Give back every line of the data, word for word.

Records excerpted from a collection:
+++
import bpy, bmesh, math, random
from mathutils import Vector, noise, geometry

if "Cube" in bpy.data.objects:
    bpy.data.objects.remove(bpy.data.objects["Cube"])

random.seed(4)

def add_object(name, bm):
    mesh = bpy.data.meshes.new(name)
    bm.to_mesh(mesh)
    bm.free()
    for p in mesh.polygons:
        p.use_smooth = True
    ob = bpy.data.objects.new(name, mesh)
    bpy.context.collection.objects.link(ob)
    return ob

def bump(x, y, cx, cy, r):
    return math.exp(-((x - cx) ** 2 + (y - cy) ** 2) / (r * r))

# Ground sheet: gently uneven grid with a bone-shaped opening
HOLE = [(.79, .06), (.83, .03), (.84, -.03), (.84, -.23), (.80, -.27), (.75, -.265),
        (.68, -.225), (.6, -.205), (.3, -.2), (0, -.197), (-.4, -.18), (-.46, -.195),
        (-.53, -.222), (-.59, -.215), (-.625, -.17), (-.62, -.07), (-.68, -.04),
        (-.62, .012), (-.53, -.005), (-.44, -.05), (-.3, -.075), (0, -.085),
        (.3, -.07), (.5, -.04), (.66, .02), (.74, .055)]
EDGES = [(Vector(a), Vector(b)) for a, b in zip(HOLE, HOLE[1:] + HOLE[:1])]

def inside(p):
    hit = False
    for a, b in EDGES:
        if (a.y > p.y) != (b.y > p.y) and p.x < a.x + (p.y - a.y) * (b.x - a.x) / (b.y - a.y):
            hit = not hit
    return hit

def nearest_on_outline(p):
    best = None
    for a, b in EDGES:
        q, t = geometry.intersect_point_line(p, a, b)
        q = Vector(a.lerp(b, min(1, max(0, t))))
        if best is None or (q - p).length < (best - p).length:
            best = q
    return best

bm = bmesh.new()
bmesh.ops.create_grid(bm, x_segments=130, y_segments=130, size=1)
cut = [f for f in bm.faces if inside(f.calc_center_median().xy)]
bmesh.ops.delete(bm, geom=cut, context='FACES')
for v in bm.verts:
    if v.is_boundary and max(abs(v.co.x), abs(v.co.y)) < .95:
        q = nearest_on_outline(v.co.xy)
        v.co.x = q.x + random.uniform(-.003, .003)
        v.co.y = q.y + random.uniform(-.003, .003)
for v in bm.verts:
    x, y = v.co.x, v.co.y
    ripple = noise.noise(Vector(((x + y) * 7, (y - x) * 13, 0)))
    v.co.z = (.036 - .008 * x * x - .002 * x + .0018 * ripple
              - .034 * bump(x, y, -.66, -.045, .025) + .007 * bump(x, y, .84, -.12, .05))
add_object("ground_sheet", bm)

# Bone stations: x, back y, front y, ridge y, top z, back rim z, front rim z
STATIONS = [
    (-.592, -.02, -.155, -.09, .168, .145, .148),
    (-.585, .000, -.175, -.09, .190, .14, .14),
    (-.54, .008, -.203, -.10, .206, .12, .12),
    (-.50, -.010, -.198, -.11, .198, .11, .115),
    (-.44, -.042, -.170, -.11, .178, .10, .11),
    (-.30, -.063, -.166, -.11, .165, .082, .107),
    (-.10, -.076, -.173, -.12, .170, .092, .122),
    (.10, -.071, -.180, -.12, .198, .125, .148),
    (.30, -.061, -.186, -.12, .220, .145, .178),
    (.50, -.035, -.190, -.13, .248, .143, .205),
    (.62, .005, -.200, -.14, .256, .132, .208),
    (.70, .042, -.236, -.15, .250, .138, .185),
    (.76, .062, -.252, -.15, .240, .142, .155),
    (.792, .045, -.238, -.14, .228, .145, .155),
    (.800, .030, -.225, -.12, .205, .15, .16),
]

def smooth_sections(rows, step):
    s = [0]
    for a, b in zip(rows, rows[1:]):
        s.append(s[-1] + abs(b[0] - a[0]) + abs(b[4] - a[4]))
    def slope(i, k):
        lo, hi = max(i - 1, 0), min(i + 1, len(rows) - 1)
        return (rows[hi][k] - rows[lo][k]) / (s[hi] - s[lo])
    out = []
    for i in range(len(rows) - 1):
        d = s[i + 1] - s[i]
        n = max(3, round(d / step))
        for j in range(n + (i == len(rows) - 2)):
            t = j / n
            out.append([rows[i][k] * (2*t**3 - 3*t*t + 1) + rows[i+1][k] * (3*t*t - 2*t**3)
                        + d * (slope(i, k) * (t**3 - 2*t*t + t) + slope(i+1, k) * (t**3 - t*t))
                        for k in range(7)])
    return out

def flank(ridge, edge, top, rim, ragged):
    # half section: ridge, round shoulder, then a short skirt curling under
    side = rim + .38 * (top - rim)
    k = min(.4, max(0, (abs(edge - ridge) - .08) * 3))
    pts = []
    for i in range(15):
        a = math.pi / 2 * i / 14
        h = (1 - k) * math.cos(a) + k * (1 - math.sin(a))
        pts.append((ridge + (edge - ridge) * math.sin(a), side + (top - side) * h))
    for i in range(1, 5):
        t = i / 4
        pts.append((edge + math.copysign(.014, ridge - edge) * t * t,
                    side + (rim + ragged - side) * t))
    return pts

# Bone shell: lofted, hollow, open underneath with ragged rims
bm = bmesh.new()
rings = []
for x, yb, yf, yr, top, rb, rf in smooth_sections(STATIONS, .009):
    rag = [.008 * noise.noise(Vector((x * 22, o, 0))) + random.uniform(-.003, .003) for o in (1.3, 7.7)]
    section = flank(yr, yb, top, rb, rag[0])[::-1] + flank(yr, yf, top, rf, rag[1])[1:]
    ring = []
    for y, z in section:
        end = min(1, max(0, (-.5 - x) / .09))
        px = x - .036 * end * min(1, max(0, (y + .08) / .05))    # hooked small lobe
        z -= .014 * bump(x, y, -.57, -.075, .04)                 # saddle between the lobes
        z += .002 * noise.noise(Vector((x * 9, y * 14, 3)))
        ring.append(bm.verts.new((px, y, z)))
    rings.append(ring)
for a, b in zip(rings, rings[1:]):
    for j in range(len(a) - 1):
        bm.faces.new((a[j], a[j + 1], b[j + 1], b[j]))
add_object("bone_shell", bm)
+++
_THE ANSWER_:
import bpy, bmesh, math, random
from mathutils import Vector, noise, geometry

if "Cube" in bpy.data.objects:
    bpy.data.objects.remove(bpy.data.objects["Cube"])

random.seed(4)

def add_object(name, bm):
    mesh = bpy.data.meshes.new(name)
    bm.to_mesh(mesh)
    bm.free()
    for p in mesh.polygons:
        p.use_smooth = True
    ob = bpy.data.objects.new(name, mesh)
    bpy.context.collection.objects.link(ob)
    return ob

def bump(x, y, cx, cy, r):
    return math.exp(-((x - cx) ** 2 + (y - cy) ** 2) / (r * r))

# Ground sheet: gently uneven grid with a bone-shaped opening
HOLE = [(.79, .06), (.83, .03), (.84, -.03), (.84, -.23), (.80, -.27), (.75, -.265),
        (.68, -.225), (.6, -.205), (.3, -.2), (0, -.197), (-.4, -.18), (-.46, -.195),
        (-.53, -.222), (-.59, -.215), (-.625, -.17), (-.62, -.07), (-.68, -.04),
        (-.62, .012), (-.53, -.005), (-.44, -.05), (-.3, -.075), (0, -.085),
        (.3, -.07), (.5, -.04), (.66, .02), (.74, .055)]
EDGES = [(Vector(a), Vector(b)) for a, b in zip(HOLE, HOLE[1:] + HOLE[:1])]

def inside(p):
    hit = False
    for a, b in EDGES:
        if (a.y > p.y) != (b.y > p.y) and p.x < a.x + (p.y - a.y) * (b.x - a.x) / (b.y - a.y):
            hit = not hit
    return hit

def nearest_on_outline(p):
    best = None
    for a, b in EDGES:
        q, t = geometry.intersect_point_line(p, a, b)
        q = Vector(a.lerp(b, min(1, max(0, t))))
        if best is None or (q - p).length < (best - p).length:
            best = q
    return best

bm = bmesh.new()
bmesh.ops.create_grid(bm, x_segments=130, y_segments=130, size=1)
cut = [f for f in bm.faces if inside(f.calc_center_median().xy)]
bmesh.ops.delete(bm, geom=cut, context='FACES')
for v in bm.verts:
    if v.is_boundary and max(abs(v.co.x), abs(v.co.y)) < .95:
        q = nearest_on_outline(v.co.xy)
        v.co.x = q.x + random.uniform(-.003, .003)
        v.co.y = q.y + random.uniform(-.003, .003)
for v in bm.verts:
    x, y = v.co.x, v.co.y
    ripple = noise.noise(Vector(((x + y) * 7, (y - x) * 13, 0)))
    v.co.z = (.036 - .008 * x * x - .002 * x + .0018 * ripple
              - .034 * bump(x, y, -.66, -.045, .025) + .007 * bump(x, y, .84, -.12, .05))
add_object("ground_sheet", bm)

# Bone stations: x, back y, front y, ridge y, top z, back rim z, front rim z
STATIONS = [
    (-.592, -.02, -.155, -.09, .168, .145, .148),
    (-.585, .000, -.175, -.09, .190, .14, .14),
    (-.54, .008, -.203, -.10, .206, .12, .12),
    (-.50, -.010, -.198, -.11, .198, .11, .115),
    (-.44, -.042, -.170, -.11, .178, .10, .11),
    (-.30, -.063, -.166, -.11, .165, .082, .107),
    (-.10, -.076, -.173, -.12, .170, .092, .122),
    (.10, -.071, -.180, -.12, .198, .125, .148),
    (.30, -.061, -.186, -.12, .220, .145, .178),
    (.50, -.035, -.190, -.13, .248, .143, .205),
    (.62, .005, -.200, -.14, .256, .132, .208),
    (.70, .042, -.236, -.15, .250, .138, .185),
    (.76, .062, -.252, -.15, .240, .142, .155),
    (.792, .045, -.238, -.14, .228, .145, .155),
    (.800, .030, -.225, -.12, .205, .15, .16),
]

def smooth_sections(rows, step):
    s = [0]
    for a, b in zip(rows, rows[1:]):
        s.append(s[-1] + abs(b[0] - a[0]) + abs(b[4] - a[4]))
    def slope(i, k):
        lo, hi = max(i - 1, 0), min(i + 1, len(rows) - 1)
        return (rows[hi][k] - rows[lo][k]) / (s[hi] - s[lo])
    out = []
    for i in range(len(rows) - 1):
        d = s[i + 1] - s[i]
        n = max(3, round(d / step))
        for j in range(n + (i == len(rows) - 2)):
            t = j / n
            out.append([rows[i][k] * (2*t**3 - 3*t*t + 1) + rows[i+1][k] * (3*t*t - 2*t**3)
                        + d * (slope(i, k) * (t**3 - 2*t*t + t) + slope(i+1, k) * (t**3 - t*t))
                        for k in range(7)])
    return out

def flank(ridge, edge, top, rim, ragged):
    # half section: ridge, round shoulder, then a short skirt curling under
    side = rim + .38 * (top - rim)
    k = min(.4, max(0, (abs(edge - ridge) - .08) * 3))
    pts = []
    for i in range(15):
        a = math.pi / 2 * i / 14
        h = (1 - k) * math.cos(a) + k * (1 - math.sin(a))
        pts.append((ridge + (edge - ridge) * math.sin(a), side + (top - side) * h))
    for i in range(1, 5):
        t = i / 4
        pts.append((edge + math.copysign(.014, ridge - edge) * t * t,
                    side + (rim + ragged - side) * t))
    return pts

# Bone shell: lofted, hollow, open underneath with ragged rims
bm = bmesh.new()
rings = []
for x, yb, yf, yr, top, rb, rf in smooth_sections(STATIONS, .009):
    rag = [.008 * noise.noise(Vector((x * 22, o, 0))) + random.uniform(-.003, .003) for o in (1.3, 7.7)]
    section = flank(yr, yb, top, rb, rag[0])[::-1] + flank(yr, yf, top, rf, rag[1])[1:]
    ring = []
    for y, z in section:
        end = min(1, max(0, (-.5 - x) / .09))
        px = x - .036 * end * min(1, max(0, (y + .08) / .05))    # hooked small lobe
        z -= .014 * bump(x, y, -.57, -.075, .04)                 # saddle between the lobes
        z += .002 * noise.noise(Vector((x * 9, y * 14, 3)))
        ring.append(bm.verts.new((px, y, z)))
    rings.append(ring)
for a, b in zip(rings, rings[1:]):
    for j in range(len(a) - 1):
        bm.faces.new((a[j], a[j + 1], b[j + 1], b[j]))
add_object("bone_shell", bm)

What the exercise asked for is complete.